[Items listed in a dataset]
━━━━━━━━━━

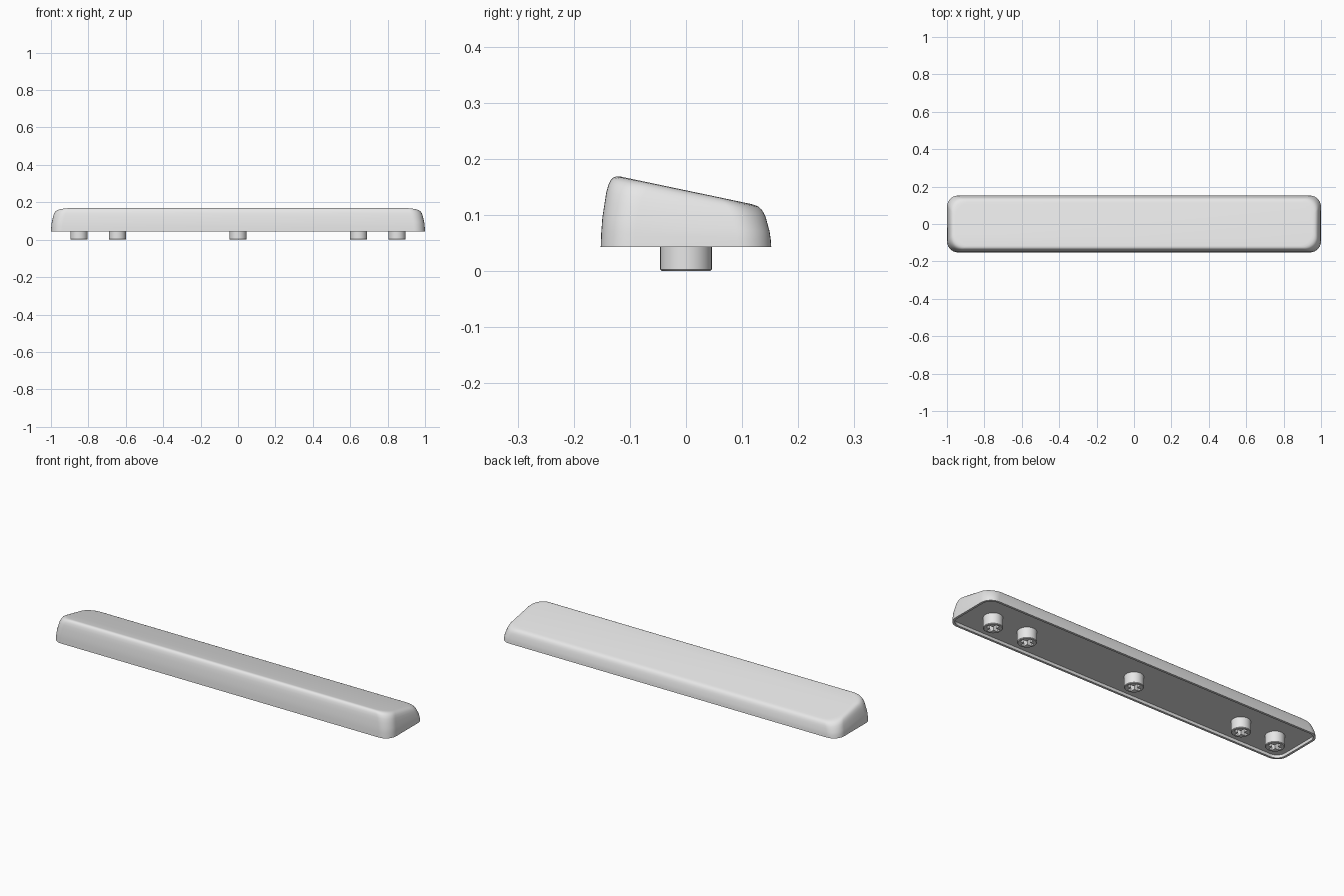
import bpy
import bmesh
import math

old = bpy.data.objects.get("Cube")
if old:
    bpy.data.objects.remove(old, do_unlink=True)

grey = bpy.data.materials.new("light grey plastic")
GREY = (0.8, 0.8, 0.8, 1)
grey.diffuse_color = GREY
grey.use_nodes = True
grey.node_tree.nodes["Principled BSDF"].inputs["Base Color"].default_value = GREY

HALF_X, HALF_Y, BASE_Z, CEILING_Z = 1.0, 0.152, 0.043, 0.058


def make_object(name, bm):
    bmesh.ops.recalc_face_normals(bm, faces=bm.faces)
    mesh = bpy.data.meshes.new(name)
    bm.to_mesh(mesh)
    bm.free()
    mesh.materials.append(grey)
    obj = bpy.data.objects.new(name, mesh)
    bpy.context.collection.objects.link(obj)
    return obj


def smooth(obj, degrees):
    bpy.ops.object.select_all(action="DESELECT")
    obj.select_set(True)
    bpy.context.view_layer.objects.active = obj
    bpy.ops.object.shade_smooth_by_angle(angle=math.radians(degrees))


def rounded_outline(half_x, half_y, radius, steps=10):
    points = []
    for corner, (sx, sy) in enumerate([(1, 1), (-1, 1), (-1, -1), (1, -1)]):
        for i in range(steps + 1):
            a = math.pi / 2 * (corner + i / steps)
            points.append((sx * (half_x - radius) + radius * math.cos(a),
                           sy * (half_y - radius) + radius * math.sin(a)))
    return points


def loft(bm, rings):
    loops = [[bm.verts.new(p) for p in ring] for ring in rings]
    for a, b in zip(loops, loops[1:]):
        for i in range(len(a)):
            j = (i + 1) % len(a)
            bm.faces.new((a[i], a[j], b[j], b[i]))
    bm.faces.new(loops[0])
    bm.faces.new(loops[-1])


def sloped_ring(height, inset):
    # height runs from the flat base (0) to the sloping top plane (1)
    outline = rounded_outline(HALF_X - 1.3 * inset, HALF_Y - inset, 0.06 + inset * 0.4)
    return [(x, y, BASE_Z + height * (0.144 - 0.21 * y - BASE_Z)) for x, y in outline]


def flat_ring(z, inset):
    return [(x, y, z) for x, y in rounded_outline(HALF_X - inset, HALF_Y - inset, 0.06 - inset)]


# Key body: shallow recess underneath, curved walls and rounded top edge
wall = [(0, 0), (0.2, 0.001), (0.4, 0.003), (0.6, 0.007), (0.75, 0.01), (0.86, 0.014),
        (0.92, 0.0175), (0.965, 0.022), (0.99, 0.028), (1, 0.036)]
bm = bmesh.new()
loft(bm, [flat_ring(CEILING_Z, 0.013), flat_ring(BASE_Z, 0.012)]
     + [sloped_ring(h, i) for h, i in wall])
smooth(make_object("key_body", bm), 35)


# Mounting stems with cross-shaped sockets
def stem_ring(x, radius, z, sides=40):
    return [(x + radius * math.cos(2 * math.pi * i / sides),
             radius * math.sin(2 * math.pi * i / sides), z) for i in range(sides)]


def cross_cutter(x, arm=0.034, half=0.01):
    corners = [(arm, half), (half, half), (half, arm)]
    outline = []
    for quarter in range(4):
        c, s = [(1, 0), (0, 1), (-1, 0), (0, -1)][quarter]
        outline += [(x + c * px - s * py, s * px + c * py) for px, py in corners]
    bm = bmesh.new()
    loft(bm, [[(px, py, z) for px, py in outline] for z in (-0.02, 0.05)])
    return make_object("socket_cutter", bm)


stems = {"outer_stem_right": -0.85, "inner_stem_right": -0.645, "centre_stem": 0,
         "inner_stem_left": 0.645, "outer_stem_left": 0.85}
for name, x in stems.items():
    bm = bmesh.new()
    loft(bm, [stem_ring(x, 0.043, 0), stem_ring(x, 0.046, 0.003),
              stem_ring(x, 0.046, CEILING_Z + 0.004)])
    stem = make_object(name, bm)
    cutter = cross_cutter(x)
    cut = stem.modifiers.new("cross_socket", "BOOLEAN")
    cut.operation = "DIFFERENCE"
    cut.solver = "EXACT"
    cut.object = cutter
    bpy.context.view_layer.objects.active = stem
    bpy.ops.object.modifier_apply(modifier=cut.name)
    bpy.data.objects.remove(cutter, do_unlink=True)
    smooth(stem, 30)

━━━━━━━━━━

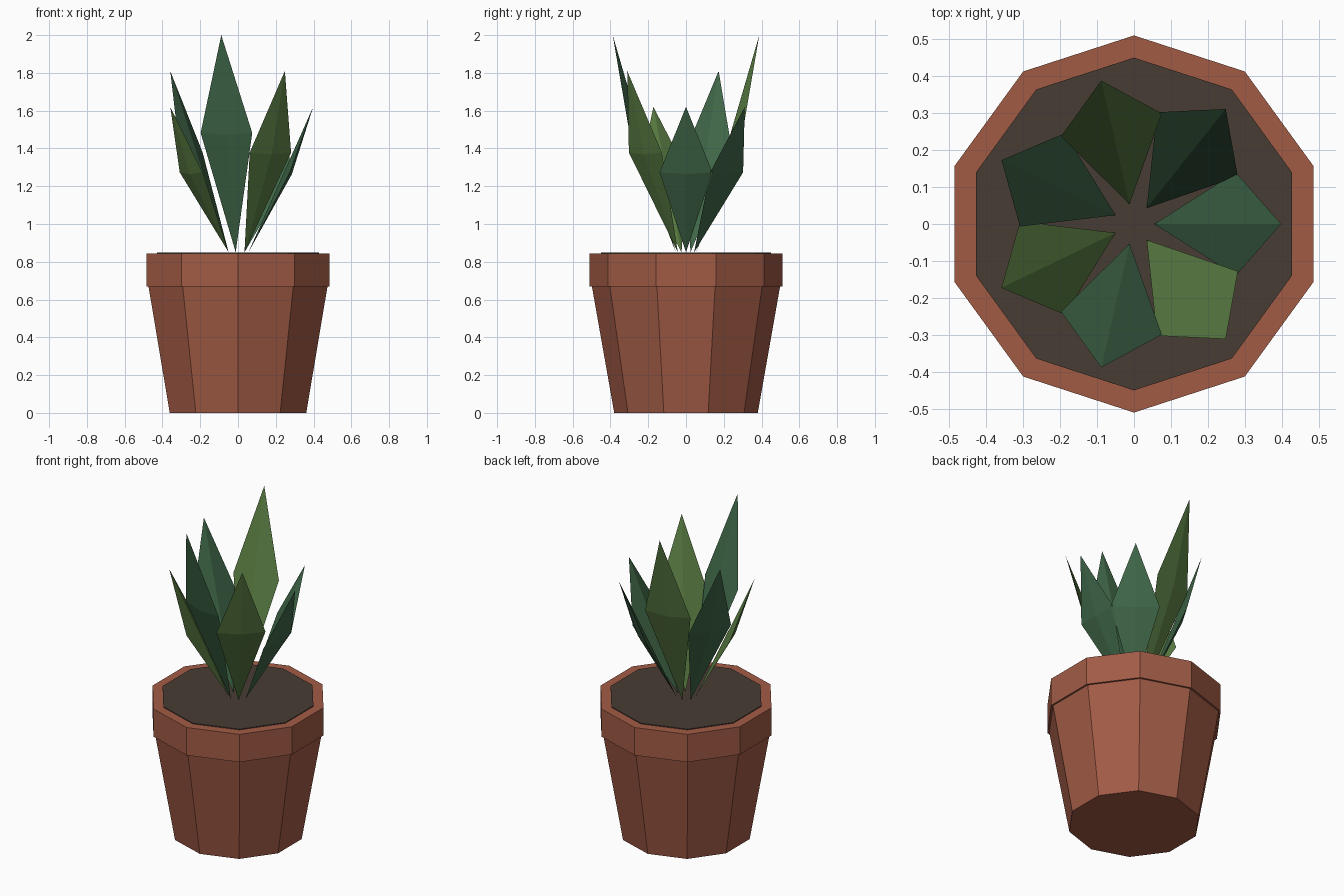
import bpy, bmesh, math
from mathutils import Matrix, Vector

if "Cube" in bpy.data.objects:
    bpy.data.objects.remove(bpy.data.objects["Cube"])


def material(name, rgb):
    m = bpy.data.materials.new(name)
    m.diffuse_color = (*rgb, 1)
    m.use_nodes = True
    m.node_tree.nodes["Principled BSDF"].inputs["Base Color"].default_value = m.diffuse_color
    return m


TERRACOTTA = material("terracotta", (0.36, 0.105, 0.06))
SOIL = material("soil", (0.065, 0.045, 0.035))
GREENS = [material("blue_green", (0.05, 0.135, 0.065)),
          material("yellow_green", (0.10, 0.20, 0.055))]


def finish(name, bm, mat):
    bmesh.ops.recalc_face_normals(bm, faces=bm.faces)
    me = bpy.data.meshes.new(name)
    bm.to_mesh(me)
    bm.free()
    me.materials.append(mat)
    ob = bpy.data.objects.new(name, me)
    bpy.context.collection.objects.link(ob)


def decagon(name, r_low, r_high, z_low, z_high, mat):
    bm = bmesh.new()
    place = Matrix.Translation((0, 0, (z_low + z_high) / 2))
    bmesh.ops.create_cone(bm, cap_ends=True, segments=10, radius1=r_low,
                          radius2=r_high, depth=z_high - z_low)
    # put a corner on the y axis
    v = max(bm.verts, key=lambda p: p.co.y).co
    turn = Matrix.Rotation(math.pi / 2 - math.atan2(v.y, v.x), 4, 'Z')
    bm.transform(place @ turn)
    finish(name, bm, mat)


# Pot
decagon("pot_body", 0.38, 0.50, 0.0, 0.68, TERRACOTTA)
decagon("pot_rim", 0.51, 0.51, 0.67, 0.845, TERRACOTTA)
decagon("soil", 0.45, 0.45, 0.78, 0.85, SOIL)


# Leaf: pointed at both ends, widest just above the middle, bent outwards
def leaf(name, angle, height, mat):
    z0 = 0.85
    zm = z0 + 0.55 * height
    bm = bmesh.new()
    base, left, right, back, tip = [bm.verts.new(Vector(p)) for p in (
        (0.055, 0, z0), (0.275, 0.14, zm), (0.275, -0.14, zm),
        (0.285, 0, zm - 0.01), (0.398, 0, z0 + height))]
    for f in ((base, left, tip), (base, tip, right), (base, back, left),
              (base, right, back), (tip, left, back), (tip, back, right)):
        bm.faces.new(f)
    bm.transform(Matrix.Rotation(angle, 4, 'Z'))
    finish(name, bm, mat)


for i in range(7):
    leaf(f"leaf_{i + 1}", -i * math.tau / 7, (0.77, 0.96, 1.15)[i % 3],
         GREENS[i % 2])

━━━━━━━━━━

TASK BRIEF: Using the entries above, give back exactly the line containing "stem = make_object(name, bm)", the line containing "smooth(stem, 30)", and every line between them, and nothing else.

TASK RESPONSE:
    stem = make_object(name, bm)
    cutter = cross_cutter(x)
    cut = stem.modifiers.new("cross_socket", "BOOLEAN")
    cut.operation = "DIFFERENCE"
    cut.solver = "EXACT"
    cut.object = cutter
    bpy.context.view_layer.objects.active = stem
    bpy.ops.object.modifier_apply(modifier=cut.name)
    bpy.data.objects.remove(cutter, do_unlink=True)
    smooth(stem, 30)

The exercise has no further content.